The confirmed number of coronavirus cases in the US has reached 5 million, according to the tally kept by Johns Hopkins University.
The number of cases is by far the highest in the world but health officials believe that for every reported case, there are roughly 10 times as many people infected, given the limits on testing and the large number of mild infections that have gone unreported or unrecognised.
The bleak milestone was reached as new cases in the US stand at about 54,000-a-day.
While that is down from a peak of more than 70,000 in the second half of July, cases are rising in nearly 20 states, and deaths are climbing in most.
Many Americans have resisted wearing face masks and social distancing.
The United States’ failure to contain the spread of coronavirus has been met with astonishment and alarm in Europe.
Italians were unprepared when the outbreak exploded in February, and the country still has one of the world’s highest official death tolls at 35,000.

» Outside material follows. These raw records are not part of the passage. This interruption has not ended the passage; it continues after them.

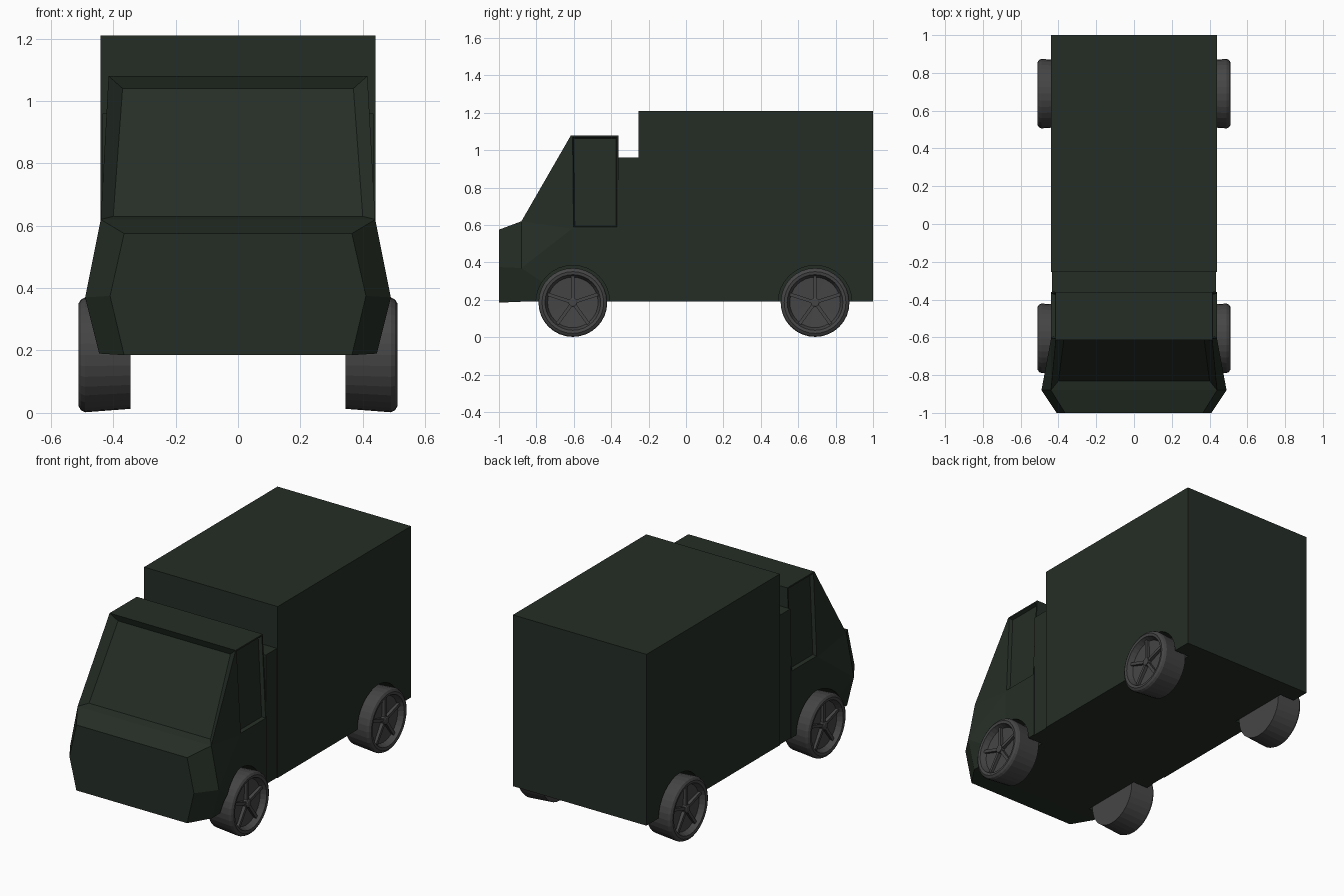
import bpy, bmesh, math
from mathutils import Matrix, Vector

if "Cube" in bpy.data.objects:
    bpy.data.objects.remove(bpy.data.objects["Cube"])


def material(name, rgb):
    m = bpy.data.materials.new(name)
    m.diffuse_color = (*rgb, 1)
    m.use_nodes = True
    m.node_tree.nodes["Principled BSDF"].inputs["Base Color"].default_value = m.diffuse_color
    return m


GREEN = material("dark green paint", (0.018, 0.027, 0.019))
GREY = material("dark grey wheel", (0.060, 0.060, 0.060))


def finish(bm, name, mat):
    bmesh.ops.recalc_face_normals(bm, faces=bm.faces)
    me = bpy.data.meshes.new(name)
    bm.to_mesh(me)
    bm.free()
    ob = bpy.data.objects.new(name, me)
    bpy.context.collection.objects.link(ob)
    me.materials.append(mat)
    return ob


def box(name, lo, hi, mat):
    bm = bmesh.new()
    bmesh.ops.create_cube(bm, size=1)
    lo, hi = Vector(lo), Vector(hi)
    for v in bm.verts:
        v.co = Vector([(lo[i] + hi[i]) / 2 + v.co[i] * (hi[i] - lo[i]) for i in range(3)])
    return finish(bm, name, mat)


def lathe(name, profile, centre, side, mat, steps=32):
    """Turn an (x, radius) profile around the axle."""
    bm = bmesh.new()
    rings = []
    for x, r in profile:
        rings.append([bm.verts.new((side * x, centre[0] + r * math.cos(a), centre[1] + r * math.sin(a)))
                      for a in (2 * math.pi * i / steps for i in range(steps))])
    for a, b in zip(rings, rings[1:]):
        for i in range(steps):
            j = (i + 1) % steps
            bm.faces.new((a[i], a[j], b[j], b[i]))
    bm.faces.new(rings[0])
    bm.faces.new(rings[-1])
    return finish(bm, name, mat)


# Cab shell: points on the right half, mirrored to the left
P = {
    "f1": (0.365, -1.0, 0.575), "f2": (0.41, -1.0, 0.375), "f3": (0.365, -1.0, 0.185),
    "m1": (0.44, -0.88, 0.62), "m2": (0.49, -0.88, 0.37), "m3": (0.445, -0.88, 0.19),
    "pt": (0.415, -0.615, 1.08), "pm": (0.44, -0.61, 0.58), "pb": (0.44, -0.61, 0.19),
    "bt": (0.415, -0.36, 1.08), "bm": (0.44, -0.36, 0.58), "bb": (0.44, -0.36, 0.19),
    "gt": (0.37, -0.60, 1.04), "gb": (0.40, -0.83, 0.63),
}
bm = bmesh.new()
V = {}
for k, (x, y, z) in P.items():
    V[k, 1] = bm.verts.new((x, y, z))
    V[k, -1] = bm.verts.new((-x, y, z))
windows = []
for s in (1, -1):
    for names in ("f1 m1 m2 f2", "f2 m2 m3 f3", "m1 pt pm", "m1 pm m2", "m2 pm pb", "m2 pb m3",
                  "pm bm bb pb", "m1 pt gt gb"):
        bm.faces.new([V[n, s] for n in names.split()])
    windows.append(bm.faces.new([V[n, s] for n in ("pt", "bt", "bm", "pm")]))
# Faces that span the full width: nose, hood, glass, roof, back, floor
bm.faces.new([V[n, 1] for n in ("f1", "f2", "f3")] + [V[n, -1] for n in ("f3", "f2", "f1")])
bm.faces.new([V[n, 1] for n in ("bt", "bm", "bb")] + [V[n, -1] for n in ("bb", "bm", "bt")])
for a, b in (("f1", "m1"), ("m1", "gb"), ("gb", "gt"), ("gt", "pt"), ("pt", "bt"),
             ("f3", "m3"), ("m3", "pb"), ("pb", "bb")):
    bm.faces.new((V[a, 1], V[b, 1], V[b, -1], V[a, -1]))
bmesh.ops.recalc_face_normals(bm, faces=bm.faces)
# Recessed side windows
bmesh.ops.inset_individual(bm, faces=windows, thickness=0.012, depth=0)
bmesh.ops.inset_individual(bm, faces=windows, thickness=0.010, depth=-0.02)
cab = finish(bm, "cab", GREEN)

# Cargo box and the link behind the cab
cargo = box("cargo_box", (-0.44, -0.255, 0.19), (0.44, 1.0, 1.21), GREEN)
box("cab_link", (-0.435, -0.36, 0.19), (0.435, -0.255, 0.96), GREEN)


def cut_arch(body, y, side):
    cutter = lathe("arch_cutter", [(0.34, 0.197), (0.60, 0.197)], (y, 0.187), side, GREEN)
    cutter.hide_render = True
    mod = body.modifiers.new("arch", "BOOLEAN")
    mod.operation = "DIFFERENCE"
    mod.solver = "EXACT"
    mod.object = cutter
    bpy.context.view_layer.objects.active = body
    bpy.ops.object.modifier_apply(modifier=mod.name)
    bpy.data.objects.remove(cutter)


# Wheels with dished rims, hubs and spokes
TYRE = [(0.345, 0.173), (0.49, 0.184), (0.503, 0.178), (0.511, 0.165), (0.508, 0.149),
        (0.500, 0.146), (0.475, 0.135), (0.470, 0.03)]
for body, label, y in ((cab, "front", -0.605), (cargo, "rear", 0.69)):
    for side, hand in ((1, "right"), (-1, "left")):
        cut_arch(body, y, side)
        tag = f"{label}_{hand}"
        lathe(f"{tag}_wheel", TYRE, (y, 0.186), side, GREY)
        lathe(f"{tag}_hub", [(0.465, 0.024), (0.494, 0.024), (0.498, 0.018)], (y, 0.186), side, GREY, 12)
        bm = bmesh.new()
        for i in range(5):
            rot = Matrix.Rotation(math.pi / 2 + i * 2 * math.pi / 5, 4, "X")
            m = (Matrix.Translation((side * 0.480, y, 0.186)) @ rot
                 @ Matrix.Translation((0, 0.08, 0)) @ Matrix.Diagonal((0.02, 0.13, 0.018, 1)))
            bmesh.ops.create_cube(bm, size=1, matrix=m)
        finish(bm, f"{tag}_spokes", GREY)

But after a strict nationwide, 10-week lockdown, vigilant tracing of new clusters and general acceptance of mask mandates and social distancing, Italy has become a model of virus containment.
Much of the incredulity in Europe stems from the fact that the US had the benefit of time, European experience and medical know-how to treat the virus that the continent itself did not have when the first Covid-19 patients started filling intensive care units.
Italian health minister Roberto Speranza has not shied away from criticising the US, officially condemned Washington’s decision to withhold funding from the World Health Organisation and has expressed amazement at President Donald Trump’s virus response.
After Mr Trump finally donned a mask last month, Mr Speranza said: “I’m not surprised by Trump’s behaviour now; I’m profoundly surprised by his behaviour before.”
More than 162,000 have died from the virus in the US and European nations have barred American tourists and visitors from other countries with growing cases from freely travelling to the bloc.
France and Germany are now imposing tests on arrival for travellers from “at risk” countries, including the US.
“I am very well aware that this impinges on individual freedoms, but I believe that this is a justifiable intervention,” German health minister Jens Spahn said last week.
Mistakes were made in Europe, too, from delayed lockdowns to insufficient protections for nursing home residents and critical shortages of tests and protective equipment for medical personnel.
The virus is still raging in some Balkan countries, and thousands of maskless protesters demanded an end to virus restrictions in Berlin earlier this month.
Hard-hit Spain, France and Germany have seen infection rebounds with new cases topping 1,000 a day, and Italy’s cases inched up over 500 on Friday.
The UK is still seeing an estimated 3,700 new cases a day, and some scientists say the country’s pubs might have to close again if schools are to reopen in September without causing a new wave.
Europe as a whole has seen more than 207,000 confirmed virus deaths, by Johns Hopkins’ count.